In "Street funding woes need state response" (Sept. 22), the Star Tribune Editorial Board omitted several important facts about who pays for new development, including needed public infrastructure such as streets and utilities.
The landmark Harstad vs. Woodbury case is about the total absence of any statutory authority under which municipalities can properly impose fees on developers for unspecified road improvements that may be needed elsewhere in the city, totally unrelated to a planned development. The Minnesota Court of Appeals affirmed a district court decision that found Woodbury lacked such authority and that its major roadway assessment violated state law.
In its opinion, the Court of Appeals was clear: "A statutory city lacks express or implied authority … to impose a road assessment as a condition for its approval of a developer's subdivision application." The court noted, in contrast, the Legislature's express grant of authority for cities to impose fees for such things as trunk sewer and water lines and related access charges. The Minnesota Supreme Court reached the same conclusion about a similar transportation fee more than a decade ago.
The editorial by the Star Tribune misses several key points.
Most troubling is the false notion that new-home buyers and developers are not paying for the impacts related to new development. In fact, they're paying for the cost to develop the land, including engineering studies; dedicating land for streets, ponds and trails; building roads, paving sidewalks, adding traffic signals when required; the placement of utilities, and sewer and water connections. While very expensive, developers accept these responsibilities.
Additionally, cities can require each new-home buyer to pay park fees, which can exceed $8,000 per home, depending on the community.
The editorial also makes it appear as though Woodbury's actions are common in Minnesota and that the city is the aggrieved party. It is not.
The majority of cities follow the law, with developers and cities readily agreeing on how much public infrastructure, including street improvements, are required for a proposed new development and how it will be paid for.
Woodbury truly stood alone when it withheld approval of a new subdivision unless the developer, Martin Harstad, consented to fees to which he and the new-home buyers had no obligation as they were totally disconnected from the proposed development. With the fees in question, the city wasn't asking Harstad's future home buyers to cover the costs of their required development improvements, but rather to write a check to fund unspecified roadway projects to be completed elsewhere in the city at some point in the future.

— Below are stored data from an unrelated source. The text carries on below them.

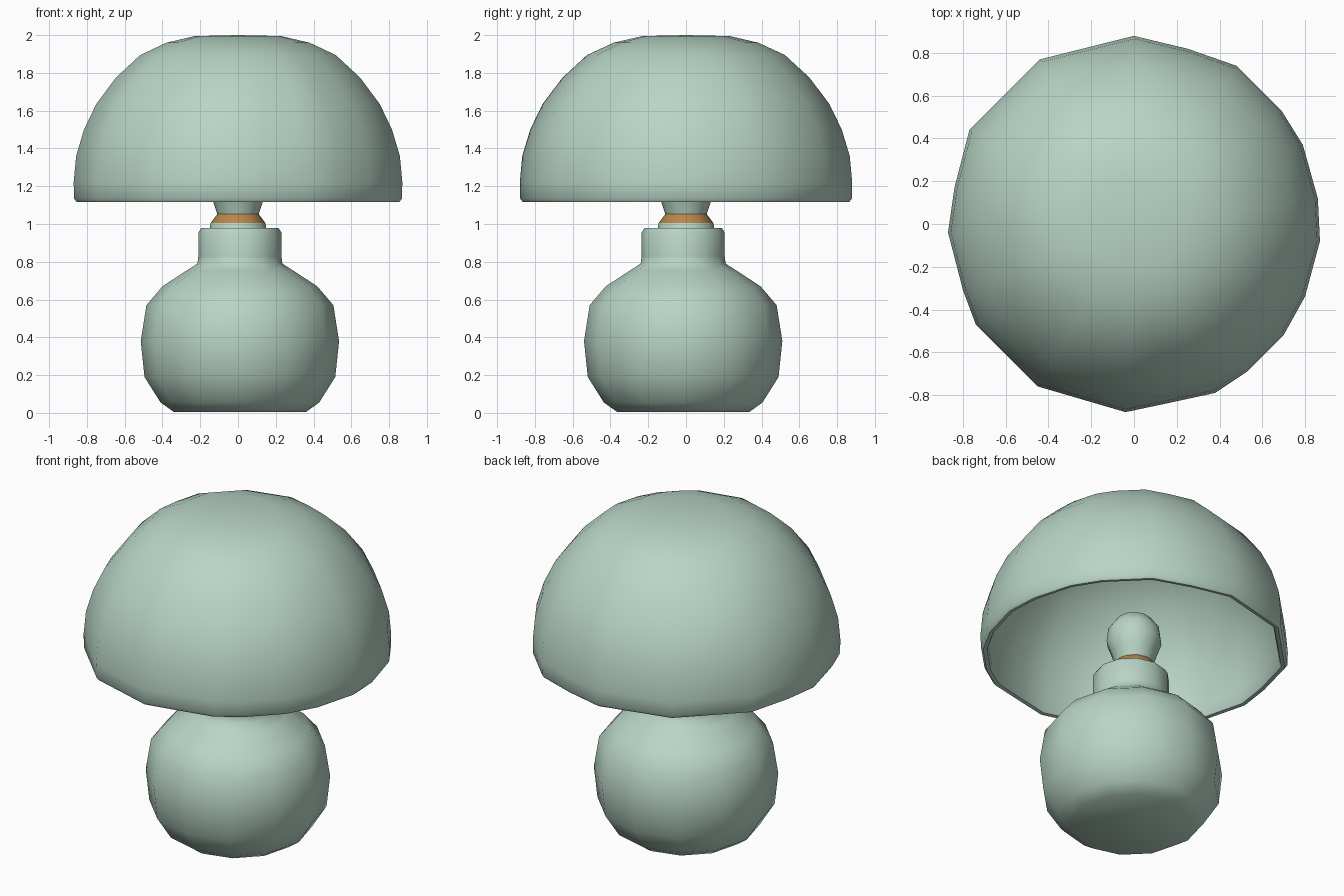
import bpy, bmesh, math

if "Cube" in bpy.data.objects:
    bpy.data.objects.remove(bpy.data.objects["Cube"])


def material(name, rgb):
    m = bpy.data.materials.new(name)
    m.diffuse_color = (*rgb, 1)
    m.use_nodes = True
    m.node_tree.nodes["Principled BSDF"].inputs["Base Color"].default_value = m.diffuse_color
    return m


green = material("sage green", (0.48, 0.66, 0.56))
orange = material("copper orange", (0.479, 0.231, 0.07))


def round_outline(n):
    return [(math.cos(2 * math.pi * i / n), math.sin(2 * math.pi * i / n)) for i in range(n)]


def lathe(name, profile, outline, centre=(0, 0), paint=None, angle=50):
    """Sweep a (radius, z) profile round an outline; zero radius makes a pole."""
    bm = bmesh.new()
    rings = []
    for r, z in profile:
        pts = [(0, 0)] if r == 0 else [(r * x, r * y) for x, y in outline]
        rings.append([bm.verts.new((x + centre[0], y + centre[1], z)) for x, y in pts])
    n = len(outline)
    for a, b in zip(rings, rings[1:]):
        for i in range(n):
            j = (i + 1) % n
            if len(a) == 1:
                bm.faces.new((a[0], b[j], b[i]))
            elif len(b) == 1:
                bm.faces.new((a[i], a[j], b[0]))
            else:
                bm.faces.new((a[i], a[j], b[j], b[i]))
    bmesh.ops.recalc_face_normals(bm, faces=bm.faces)
    if paint:
        for f in bm.faces:
            f.material_index = int(paint(f.calc_center_median()))
    me = bpy.data.meshes.new(name)
    bm.to_mesh(me)
    bm.free()
    me.materials.append(green)
    me.materials.append(orange)
    ob = bpy.data.objects.new(name, me)
    bpy.context.collection.objects.link(ob)
    bpy.ops.object.select_all(action='DESELECT')
    ob.select_set(True)
    bpy.context.view_layer.objects.active = ob
    bpy.ops.object.shade_smooth_by_angle(angle=math.radians(angle))
    return ob


# Domed shade: slightly uneven hand-cut outline, thin wall, rolled lip
rim = [(0.87, -0.08), (0.86, 0.12), (0.79, 0.37), (0.69, 0.53), (0.48, 0.74), (0.25, 0.82),
       (0.0, 0.88), (-0.20, 0.83), (-0.44, 0.77), (-0.77, 0.44), (-0.84, 0.17), (-0.87, -0.04),
       (-0.80, -0.31), (-0.74, -0.47), (-0.45, -0.76), (-0.04, -0.88), (0.15, -0.84),
       (0.38, -0.79), (0.53, -0.69), (0.70, -0.52), (0.80, -0.34)]
rim = [(x / 0.875, y / 0.875) for x, y in rim]
outer = [(0, 2.0), (0.23, 1.995), (0.38, 1.96), (0.52, 1.895), (0.65, 1.775), (0.755, 1.635),
         (0.82, 1.50), (0.862, 1.36), (0.875, 1.22), (0.873, 1.135), (0.86, 1.117)]
inner = [(0.838, 1.12), (0.83, 1.14), (0.83, 1.22), (0.815, 1.35), (0.775, 1.49), (0.71, 1.62),
         (0.61, 1.75), (0.49, 1.86), (0.36, 1.92), (0.2, 1.955), (0, 1.96)]
lathe("lamp_shade", outer + inner, rim)

# Rounded base with a short collar
base = [(0, 0.005), (0.35, 0.005), (0.42, 0.055), (0.505, 0.19), (0.525, 0.38), (0.495, 0.57),
        (0.41, 0.67), (0.28, 0.755), (0.225, 0.79), (0.22, 0.83), (0.22, 0.955), (0.205, 0.978),
        (0.0, 0.98)]
lathe("lamp_base", base, round_outline(12), (0.01, -0.015))


# Bulb with an orange band at its socket and a small orange fleck on one side
def bulb_paint(c):
    band = 1.0 < c.z < 1.05
    fleck = 1.19 < c.z < 1.28 and abs(math.atan2(c.y, c.x) + math.pi / 4) < 0.1
    return band or fleck


bulb = [(0.15, 0.975), (0.145, 1.005), (0.11, 1.052), (0.132, 1.12), (0.158, 1.19),
        (0.148, 1.27), (0.10, 1.335), (0.05, 1.355), (0, 1.36)]
lathe("light_bulb", bulb, round_outline(12), paint=bulb_paint)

By shifting to a discussion about expanding a city's authority, the Star Tribune misses the major point, and conveniently omits the fact that Woodbury violated state law. In fact, records obtained from the city confirm its awareness that Woodbury's assessment policy lacked legal authority.
Minnesota's homes are already among the most expensive in the country, eclipsed only by coastal regions like California and New York. Because of the myriad state regulations and unchecked city fees, our homes cost a jaw-dropping 26 percent more than our neighbors'. Granting cities expanded authority to levy fees against new-home buyers would only exacerbate this problem.
Minnesota's homebuilders and developers try very hard to build safe and durable homes at prices families can afford and help Minnesotans achieve the dream of homeownership. But achieving these goals is made much harder when cities impose fees that are not legally authorized and not directly related to new development, including new housing.
David Siegel is executive director of Housing First Minnesota and the Builders Association of the Twin Cities.